Jordan Lead Codices: Evidence of Forgery
A good bit has been written about the lead codices since my last serious post here on Thursday. Some channels in the media continue to develop the story, though they generally ignore what scholars are writing on their blogs.
The Daily Mail is claiming that one of the codices has the earliest depiction of Jesus. You can take a look for yourself and see if you can make better sense of it than I can.
The article also reports that the owner of the 70 tablets is a Bedouin trucker named Hassan Saida who lives in the Israeli Arab village of Umm al-Ghanim near Mount Tabor. You can see a photo of his smiling mug in the article. That an allegedly illiterate man is the owner of these artifacts is certainly a surprise. If these items are forgeries (see below), one would expect that the owner is the forger looking to make a profit, but that seems very unlikely given Saida’s limited knowledge. If these are forgeries, they were made with sufficient skill to fool (at least briefly) several scholars. But then why would the forger sell them to Saida instead of wealthy international antiquities collectors? If Saida is trying to make a profit, why did he not (allegedly) accept tens of millions of dollars for a few of the codices? The story reports that Saida is the owner of a truck business and a relatively wealthy man in his village. His belief that the books had magical powers led him to purchase a few of the books at a time with the financial help of several partners.

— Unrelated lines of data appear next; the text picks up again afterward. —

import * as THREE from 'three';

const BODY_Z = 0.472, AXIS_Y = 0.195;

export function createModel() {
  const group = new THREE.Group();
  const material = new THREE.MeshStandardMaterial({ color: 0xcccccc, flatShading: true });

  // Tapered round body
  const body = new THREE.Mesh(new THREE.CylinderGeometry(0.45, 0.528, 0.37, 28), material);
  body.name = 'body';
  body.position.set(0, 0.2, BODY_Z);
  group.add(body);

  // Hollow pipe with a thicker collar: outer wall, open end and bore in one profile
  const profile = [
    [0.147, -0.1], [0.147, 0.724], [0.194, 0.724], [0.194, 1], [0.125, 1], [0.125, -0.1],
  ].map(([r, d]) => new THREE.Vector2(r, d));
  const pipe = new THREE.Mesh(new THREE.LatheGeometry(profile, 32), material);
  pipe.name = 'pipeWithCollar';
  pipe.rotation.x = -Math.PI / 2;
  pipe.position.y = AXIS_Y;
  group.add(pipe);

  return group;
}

Perhaps the claim of ownership is false and Saida is not the owner. Perhaps he is only playing this role on behalf of the true owner/forger in an attempt to remove doubts. At this point, Saida’s role may point to artifacts’ authenticity (but keep reading).
The Daily Mail also reports that analysis of the metal of several of the codices supports their antiquity. Yet the Israel Antiquities Authority allowed the items to be taken out of the country for analysis because they believed the items to be forgeries.

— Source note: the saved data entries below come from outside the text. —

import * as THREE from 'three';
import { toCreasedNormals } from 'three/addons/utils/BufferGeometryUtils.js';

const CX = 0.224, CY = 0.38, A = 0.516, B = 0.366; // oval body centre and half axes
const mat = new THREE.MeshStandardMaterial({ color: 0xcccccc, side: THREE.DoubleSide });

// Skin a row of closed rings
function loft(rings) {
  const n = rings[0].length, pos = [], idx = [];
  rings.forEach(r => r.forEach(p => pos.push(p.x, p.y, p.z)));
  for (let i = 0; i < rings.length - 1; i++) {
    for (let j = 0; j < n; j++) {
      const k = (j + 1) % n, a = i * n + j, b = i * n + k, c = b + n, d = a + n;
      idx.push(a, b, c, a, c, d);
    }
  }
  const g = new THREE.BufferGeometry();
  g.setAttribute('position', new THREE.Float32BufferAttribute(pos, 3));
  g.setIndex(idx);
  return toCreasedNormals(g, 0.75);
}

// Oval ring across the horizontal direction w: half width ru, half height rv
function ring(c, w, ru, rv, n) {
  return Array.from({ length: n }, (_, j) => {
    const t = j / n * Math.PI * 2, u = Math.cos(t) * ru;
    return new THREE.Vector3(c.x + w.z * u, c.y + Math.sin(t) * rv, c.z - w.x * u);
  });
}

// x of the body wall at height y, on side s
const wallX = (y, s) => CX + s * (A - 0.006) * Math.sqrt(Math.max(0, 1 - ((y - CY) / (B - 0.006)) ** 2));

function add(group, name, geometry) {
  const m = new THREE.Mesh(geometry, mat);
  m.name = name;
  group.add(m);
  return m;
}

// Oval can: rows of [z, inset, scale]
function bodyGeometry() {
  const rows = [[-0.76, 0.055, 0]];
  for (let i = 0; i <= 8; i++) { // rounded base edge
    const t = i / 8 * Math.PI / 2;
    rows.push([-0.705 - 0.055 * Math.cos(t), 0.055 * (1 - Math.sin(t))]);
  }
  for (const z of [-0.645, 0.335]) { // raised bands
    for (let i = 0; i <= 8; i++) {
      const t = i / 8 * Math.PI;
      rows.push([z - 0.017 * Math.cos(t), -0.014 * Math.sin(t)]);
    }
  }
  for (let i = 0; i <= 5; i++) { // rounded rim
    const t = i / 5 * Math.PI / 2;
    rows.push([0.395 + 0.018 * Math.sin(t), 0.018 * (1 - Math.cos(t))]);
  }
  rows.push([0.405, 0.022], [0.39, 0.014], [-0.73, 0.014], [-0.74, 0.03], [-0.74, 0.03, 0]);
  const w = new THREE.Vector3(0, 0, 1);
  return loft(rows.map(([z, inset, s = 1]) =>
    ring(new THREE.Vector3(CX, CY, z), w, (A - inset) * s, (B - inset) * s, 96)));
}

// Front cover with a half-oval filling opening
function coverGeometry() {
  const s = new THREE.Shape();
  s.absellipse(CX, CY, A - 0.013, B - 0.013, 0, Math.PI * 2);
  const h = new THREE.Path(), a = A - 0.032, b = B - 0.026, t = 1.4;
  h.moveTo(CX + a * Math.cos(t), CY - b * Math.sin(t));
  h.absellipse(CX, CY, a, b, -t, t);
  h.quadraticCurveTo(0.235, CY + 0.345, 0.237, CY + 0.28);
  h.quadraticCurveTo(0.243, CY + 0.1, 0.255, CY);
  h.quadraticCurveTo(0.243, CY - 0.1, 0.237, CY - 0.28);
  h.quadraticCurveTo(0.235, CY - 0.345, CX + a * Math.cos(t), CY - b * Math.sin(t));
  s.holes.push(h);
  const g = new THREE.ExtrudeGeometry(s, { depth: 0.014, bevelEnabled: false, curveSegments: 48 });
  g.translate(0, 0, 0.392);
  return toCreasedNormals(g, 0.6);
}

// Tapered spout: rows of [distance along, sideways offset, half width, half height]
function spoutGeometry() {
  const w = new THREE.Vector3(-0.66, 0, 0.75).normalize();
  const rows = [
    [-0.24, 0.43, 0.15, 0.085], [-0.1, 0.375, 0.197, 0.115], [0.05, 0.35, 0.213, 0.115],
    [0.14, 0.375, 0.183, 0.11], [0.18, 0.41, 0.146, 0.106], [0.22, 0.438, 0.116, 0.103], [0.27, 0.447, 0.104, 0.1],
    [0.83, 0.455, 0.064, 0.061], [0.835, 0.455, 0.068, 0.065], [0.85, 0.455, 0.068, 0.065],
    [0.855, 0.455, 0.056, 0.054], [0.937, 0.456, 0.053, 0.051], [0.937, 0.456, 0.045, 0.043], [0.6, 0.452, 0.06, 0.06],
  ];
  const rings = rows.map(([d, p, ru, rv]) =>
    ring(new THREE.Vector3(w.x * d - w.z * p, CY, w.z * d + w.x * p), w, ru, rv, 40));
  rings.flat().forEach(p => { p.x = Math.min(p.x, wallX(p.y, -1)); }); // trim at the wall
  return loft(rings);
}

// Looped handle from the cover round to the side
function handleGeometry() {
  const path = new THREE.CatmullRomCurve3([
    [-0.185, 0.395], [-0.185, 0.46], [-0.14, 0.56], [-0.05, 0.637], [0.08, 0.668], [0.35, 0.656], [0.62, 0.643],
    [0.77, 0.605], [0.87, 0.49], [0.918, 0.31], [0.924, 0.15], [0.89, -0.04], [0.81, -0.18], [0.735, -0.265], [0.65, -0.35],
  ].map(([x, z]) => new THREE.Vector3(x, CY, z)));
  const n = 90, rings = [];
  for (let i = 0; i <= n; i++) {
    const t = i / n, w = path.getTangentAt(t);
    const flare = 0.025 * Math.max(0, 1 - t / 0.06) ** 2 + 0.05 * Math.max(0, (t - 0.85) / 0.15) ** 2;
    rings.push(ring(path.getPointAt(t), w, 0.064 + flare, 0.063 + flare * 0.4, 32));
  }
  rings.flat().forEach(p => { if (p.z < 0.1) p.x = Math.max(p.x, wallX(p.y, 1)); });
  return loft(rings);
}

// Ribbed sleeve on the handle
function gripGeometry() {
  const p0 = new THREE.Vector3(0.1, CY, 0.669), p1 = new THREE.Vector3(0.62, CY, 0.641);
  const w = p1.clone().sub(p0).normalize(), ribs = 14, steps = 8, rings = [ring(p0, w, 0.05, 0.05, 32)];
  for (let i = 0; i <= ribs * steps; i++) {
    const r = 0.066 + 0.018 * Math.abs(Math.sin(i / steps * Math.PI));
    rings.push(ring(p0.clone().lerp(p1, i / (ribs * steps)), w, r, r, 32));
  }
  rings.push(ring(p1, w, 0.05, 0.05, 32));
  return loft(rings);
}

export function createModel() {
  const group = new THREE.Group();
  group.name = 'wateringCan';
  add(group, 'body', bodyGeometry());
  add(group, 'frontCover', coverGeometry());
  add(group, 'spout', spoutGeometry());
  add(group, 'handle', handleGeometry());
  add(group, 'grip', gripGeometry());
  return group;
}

The role of the Elkingtons is described in a report in the Telegraph. A photograph shows these “archaeologists” in their “remote Gloucestershire hideaway,” and the story describes the threats on the couple’s lives, including guns fired at them near the scene of the discovery. If all of this sounds like a ready-made story for a book (with movie rights), then you won’t be surprised to learn that the Elkingtons’ literary agent is currently shopping their manuscript to publishers.

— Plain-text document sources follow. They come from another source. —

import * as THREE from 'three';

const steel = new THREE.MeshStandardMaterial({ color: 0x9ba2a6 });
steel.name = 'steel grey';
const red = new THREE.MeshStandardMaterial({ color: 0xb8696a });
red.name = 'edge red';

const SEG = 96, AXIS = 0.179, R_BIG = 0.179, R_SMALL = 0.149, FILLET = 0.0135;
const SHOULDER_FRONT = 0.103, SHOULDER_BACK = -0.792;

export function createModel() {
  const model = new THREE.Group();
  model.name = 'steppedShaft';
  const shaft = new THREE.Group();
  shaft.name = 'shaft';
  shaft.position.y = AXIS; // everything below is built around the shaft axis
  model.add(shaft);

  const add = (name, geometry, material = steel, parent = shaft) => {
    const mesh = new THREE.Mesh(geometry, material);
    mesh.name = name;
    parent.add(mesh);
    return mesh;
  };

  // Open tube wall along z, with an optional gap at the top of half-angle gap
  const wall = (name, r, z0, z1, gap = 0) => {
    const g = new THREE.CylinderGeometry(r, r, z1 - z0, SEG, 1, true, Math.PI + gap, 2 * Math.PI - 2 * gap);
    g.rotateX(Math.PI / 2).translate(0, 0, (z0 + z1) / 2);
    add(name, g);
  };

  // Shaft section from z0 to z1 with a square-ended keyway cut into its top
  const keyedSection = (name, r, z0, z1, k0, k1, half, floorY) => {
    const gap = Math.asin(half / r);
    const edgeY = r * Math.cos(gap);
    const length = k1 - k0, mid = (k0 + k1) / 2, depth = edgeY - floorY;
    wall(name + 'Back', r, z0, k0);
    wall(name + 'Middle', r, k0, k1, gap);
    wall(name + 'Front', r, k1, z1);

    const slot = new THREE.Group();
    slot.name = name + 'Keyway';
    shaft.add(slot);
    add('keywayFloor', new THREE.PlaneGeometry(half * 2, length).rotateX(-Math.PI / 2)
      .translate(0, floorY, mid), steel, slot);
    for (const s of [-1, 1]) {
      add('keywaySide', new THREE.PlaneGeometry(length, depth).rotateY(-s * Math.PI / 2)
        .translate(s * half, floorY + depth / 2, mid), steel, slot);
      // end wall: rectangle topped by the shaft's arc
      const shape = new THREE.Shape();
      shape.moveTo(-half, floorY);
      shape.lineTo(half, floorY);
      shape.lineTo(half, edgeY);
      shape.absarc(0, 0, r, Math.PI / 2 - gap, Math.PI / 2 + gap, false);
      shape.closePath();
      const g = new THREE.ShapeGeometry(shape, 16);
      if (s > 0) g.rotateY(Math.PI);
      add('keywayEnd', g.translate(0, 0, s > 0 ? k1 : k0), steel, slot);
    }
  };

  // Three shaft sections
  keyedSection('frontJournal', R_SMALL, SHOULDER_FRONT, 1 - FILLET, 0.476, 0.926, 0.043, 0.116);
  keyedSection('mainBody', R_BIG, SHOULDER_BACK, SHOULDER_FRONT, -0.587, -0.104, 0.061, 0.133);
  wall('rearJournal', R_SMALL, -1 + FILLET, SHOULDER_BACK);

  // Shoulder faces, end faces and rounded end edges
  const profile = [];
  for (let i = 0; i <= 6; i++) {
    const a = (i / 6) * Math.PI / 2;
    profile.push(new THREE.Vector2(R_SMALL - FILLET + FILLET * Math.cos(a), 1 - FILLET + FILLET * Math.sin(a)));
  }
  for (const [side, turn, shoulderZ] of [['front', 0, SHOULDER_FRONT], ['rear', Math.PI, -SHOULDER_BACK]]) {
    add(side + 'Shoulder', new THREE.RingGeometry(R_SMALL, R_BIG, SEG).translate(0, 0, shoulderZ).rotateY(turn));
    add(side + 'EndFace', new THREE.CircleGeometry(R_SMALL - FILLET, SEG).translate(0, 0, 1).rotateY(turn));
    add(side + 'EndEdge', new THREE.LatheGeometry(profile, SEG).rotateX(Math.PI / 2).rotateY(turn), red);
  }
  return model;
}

In order to determine the authenticity of the codices, the Elkingtons turned to Margaret Barker, a former president of the Society of Old Testament Study and an expert on early Christian studies. While suspicious of forgeries, she recognized that counterfeits are usually based on something genuine, but these are unlike anything known today. Philip Davies, Emeritus Professor of Biblical Studies at Sheffield University, concluded that “if this is a hoax then it is incredibly elaborate.”
Yet it turns out that last year David Elkington had contacted Peter Thonemann, a lecturer on the Faculty of Classics at Oxford University. Thonemann analyzed photos of a bronze codex and determined that the writing was copied from a tombstone on display in the Archaeological Museum in Amman. The modern forger copied a line from the middle of the inscription that made no sense apart from the context. Thonemann concluded:
The only possible explanation is that the text on the bronze tablet was copied directly from the inscription in the museum at Amman by someone who did not understand the meaning of the text of the inscription, but was simply looking for a plausible-looking sequence of Greek letters to copy. He copied that sequence three times, in each case mixing up the letters alpha and lambda.
This particular bronze tablet is, therefore, a modern forgery, produced in Jordan within the last fifty years. I would stake my career on it.
If Elkington was interested in the truth, he would not have hidden this analysis when unveiling his grand discovery to the world last week. While it is possible that proving that one of the tablets is a forgery does not mean that they all are, it does not make sense that Elkington would send a known forgery to an expert for evaluation while holding back other authentic items. Nor does it seem likely that a smaller set of codices were discovered and then the finder decided to supplement them with a series of forgeries. While some bloggers are pointing to similarities in iconography, in my thinking this is less compelling evidence than the textual work of Thonemann because there are only so many ways that one can depict a palm tree and one would expect similar depictions from works composed about the same time.
Among the blog postings on the matter, in addition to those linked above, I would point you to Jim Davila’s “Random Thoughts,” Thomas Verenna’s “New Roundup,” Daniel McClellan’s photo comparisons, and Ferrell Jenkins’ observations on the Kinderhook Plates.
I also recommend Jim Davila’s observations on the mainstream media’s mode of operation, James McGrath’s recognition of the value of the biblioblogging community, and Michael Heiser’s warning to those who believe everything they read.